## Task directions:
Copy out each line of the data that contains "Vector".

## Available records:
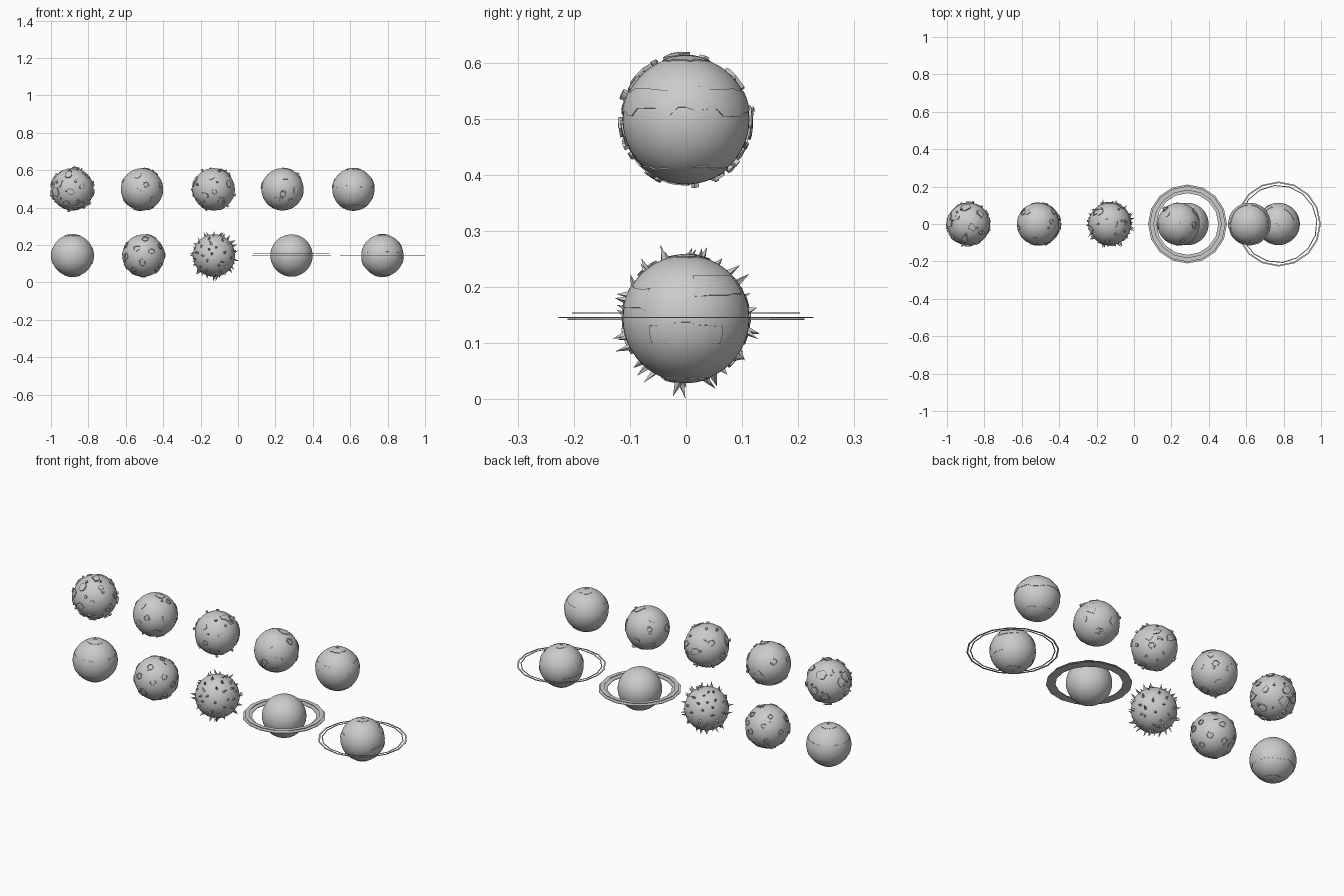
import bpy, bmesh, math, random
from mathutils import Vector

if "Cube" in bpy.data.objects:
    bpy.data.objects.remove(bpy.data.objects["Cube"])

random.seed(7)
R = 0.113
TOP, LOW = 0.498, 0.144


def finish(bm, name, loc, smooth=None):
    bmesh.ops.recalc_face_normals(bm, faces=bm.faces)
    me = bpy.data.meshes.new(name)
    bm.to_mesh(me)
    bm.free()
    ob = bpy.data.objects.new(name, me)
    ob.location = loc
    bpy.context.collection.objects.link(ob)
    if smooth:
        bpy.ops.object.select_all(action='DESELECT')
        bpy.context.view_layer.objects.active = ob
        ob.select_set(True)
        bpy.ops.object.shade_smooth_by_angle(angle=math.radians(smooth))
    return ob


def globe(name, loc):
    bm = bmesh.new()
    bmesh.ops.create_uvsphere(bm, u_segments=48, v_segments=24, radius=R)
    finish(bm, name, loc, 40)


def directions(n, jitter=0.25):
    # evenly scattered directions over the sphere
    out = []
    for i in range(n):
        z = 1 - (2 * i + 1) / n
        r, a = math.sqrt(1 - z * z), i * 2.39996
        d = Vector((r * math.cos(a), r * math.sin(a), z))
        d += Vector([random.uniform(-jitter, jitter) for _ in range(3)])
        out.append(d.normalized())
    return out


def outline(d, size, n, rough):
    # irregular polygon on the unit sphere around direction d
    u = d.orthogonal().normalized()
    v = d.cross(u)
    t0 = random.uniform(0, 6.28)
    pts = []
    for i in range(n):
        t = t0 + 2 * math.pi * i / n
        r = size * random.uniform(1 - rough, 1 + rough) / R
        pts.append((d + (u * math.cos(t) + v * math.sin(t)) * r).normalized())
    return pts


def bridge(bm, a, b):
    for i in range(len(a)):
        j = (i + 1) % len(a)
        bm.faces.new((a[i], a[j], b[j], b[i]))


def plate(bm, d, size, height, n=6, rough=0.3):
    # raised land slab
    pts = outline(d, size, n, rough)
    low = [bm.verts.new(p * R * 0.96) for p in pts]
    top = [bm.verts.new(p * (R + height)) for p in pts]
    mid = bm.verts.new(d * (R + height))
    bridge(bm, low, top)
    for i in range(n):
        bm.faces.new((top[i], top[(i + 1) % n], mid))


def crater(bm, d, size, height, n=6):
    # raised rim with a hollow middle
    pts = outline(d, size, n, 0.15)
    loops = []
    for k, h in ((1, -0.004), (0.93, height), (0.7, height), (0.6, -0.004)):
        loops.append([bm.verts.new(d.lerp(p, k).normalized() * (R + h)) for p in pts])
    for a, b in zip(loops, loops[1:]):
        bridge(bm, a, b)


def spike(bm, d, size, height):
    base = [bm.verts.new(p * R * 0.98) for p in outline(d, size, 4, 0.25)]
    lean = Vector([random.uniform(-0.1, 0.1) for _ in range(3)])
    tip = bm.verts.new((d + lean).normalized() * (R + height))
    for i in range(4):
        bm.faces.new((base[i], base[(i + 1) % 4], tip))


def band(bm, lat0, lat1, lon0=-math.pi, lon1=math.pi, zig=0.05, h=0.002):
    # thin shell strip with stepped upper and lower edges
    n = max(6, int((lon1 - lon0) * 8))
    rows, a, b = [], lat0, lat1
    for i in range(n + 1):
        if i % 2 == 0:
            a = max(-1.56, lat0 + random.uniform(-zig, zig))
            b = min(1.56, lat1 + random.uniform(-zig, zig))
        lon = lon0 + (lon1 - lon0) * i / n
        col = []
        for k in range(-1, 8):
            lat = a + (b - a) * min(max(k, 0), 6) / 6
            r = R * 0.985 if k in (-1, 7) else R + h
            col.append(bm.verts.new((r * math.cos(lat) * math.cos(lon),
                                     r * math.cos(lat) * math.sin(lon), r * math.sin(lat))))
        rows.append(col)
    for p, q in zip(rows, rows[1:]):
        for k in range(8):
            bm.faces.new((p[k], q[k], q[k + 1], p[k + 1]))


def ring(name, loc, inner, outer, thick, n=16, turn=0.0):
    bm = bmesh.new()
    loops = []
    for r, z in ((inner, -1), (outer, -1), (outer, 1), (inner, 1)):
        loops.append([bm.verts.new((r * math.cos(turn + 2 * math.pi * i / n),
                                    r * math.sin(turn + 2 * math.pi * i / n),
                                    z * thick / 2)) for i in range(n)])
    for i in range(4):
        bridge(bm, loops[i], loops[(i + 1) % 4])
    finish(bm, name, loc)


# land planets: x, z, slabs, slab size, slab height, craters, small rocks
land = {
    "rocky_planet": (-0.885, TOP, 24, 0.022, 0.006, 0, 26),
    "island_planet": (-0.513, TOP, 13, 0.022, 0.003, 6, 5),
    "mountain_planet": (-0.13, TOP, 14, 0.024, 0.004, 5, 26),
    "continent_planet": (0.238, TOP, 12, 0.024, 0.003, 4, 4),
    "cratered_planet": (-0.505, LOW, 8, 0.014, 0.004, 24, 0),
}
for name, (x, z, slabs, size, height, craters, rocks) in land.items():
    loc = (x, 0, z)
    globe(name, loc)
    bm = bmesh.new()
    for d in directions(slabs):
        plate(bm, d, size * random.uniform(0.6, 1.2), height * random.uniform(0.7, 1.5),
              random.choice((5, 6, 7, 8)), 0.4)
    for d in directions(craters, 0.15):
        crater(bm, d, random.uniform(0.015, 0.023), 0.004)
    for d in directions(rocks, 0.3):
        plate(bm, d, random.uniform(0.004, 0.008), random.uniform(0.007, 0.013), 5)
    finish(bm, name + "_terrain", loc)

# spiky planet
loc = (-0.128, 0, LOW)
globe("spiky_planet", loc)
bm = bmesh.new()
for d in directions(75, 0.12):
    spike(bm, d, 0.008, random.uniform(0.012, 0.03))
spike(bm, Vector((0, -0.1, -1)).normalized(), 0.008, 0.031)
finish(bm, "spikes", loc)

# banded planets
for name, x, z, strips in (
        ("striped_planet", 0.617, TOP, ((0.12, 0.47, 0.08), (-1.5, -0.85, 0.04), (1.2, 1.5, 0.03))),
        ("smooth_planet", -0.885, LOW, ((-0.4, 0.37, 0.03), (1.2, 1.5, 0.02), (-1.5, -1.2, 0.02)))):
    globe(name, (x, 0, z))
    bm = bmesh.new()
    for a, b, zig in strips:
        band(bm, a, b, zig=zig)
    finish(bm, name + "_bands", (x, 0, z), 30)

# planet with a broad double ring
globe("ringed_planet", (0.286, 0, LOW))
ring("broad_ring", (0.286, 0, 0.143), 0.165, 0.211, 0.003)
ring("upper_ring", (0.286, 0, 0.154), 0.18, 0.203, 0.002)

# cloudy planet with two thin rings
loc = (0.772, 0, LOW)
globe("cloudy_planet", loc)
bm = bmesh.new()
for a, b, l0, l1 in ((-0.4, -0.09, -0.62, 0.62), (0.4, 0.75, 0.15, 1.2), (0.15, 0.5, -1.4, -0.7),
                     (0.15, 0.42, -2.5, -2.0), (0.3, 0.55, 1.9, 2.9), (-0.5, -0.2, 2.2, 3.4),
                     (1.3, 1.52, -3.14, 3.14), (-1.52, -1.2, -3.14, 3.14)):
    band(bm, a, b, l0, l1, 0.04)
finish(bm, "clouds", loc, 30)
ring("outer_thin_ring", (0.772, 0, 0.146), 0.219, 0.227, 0.002)
ring("inner_thin_ring", (0.772, 0, 0.146), 0.204, 0.209, 0.002, turn=0.1)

## Written solution:
from mathutils import Vector
        d = Vector((r * math.cos(a), r * math.sin(a), z))
        d += Vector([random.uniform(-jitter, jitter) for _ in range(3)])
    lean = Vector([random.uniform(-0.1, 0.1) for _ in range(3)])
spike(bm, Vector((0, -0.1, -1)).normalized(), 0.008, 0.031)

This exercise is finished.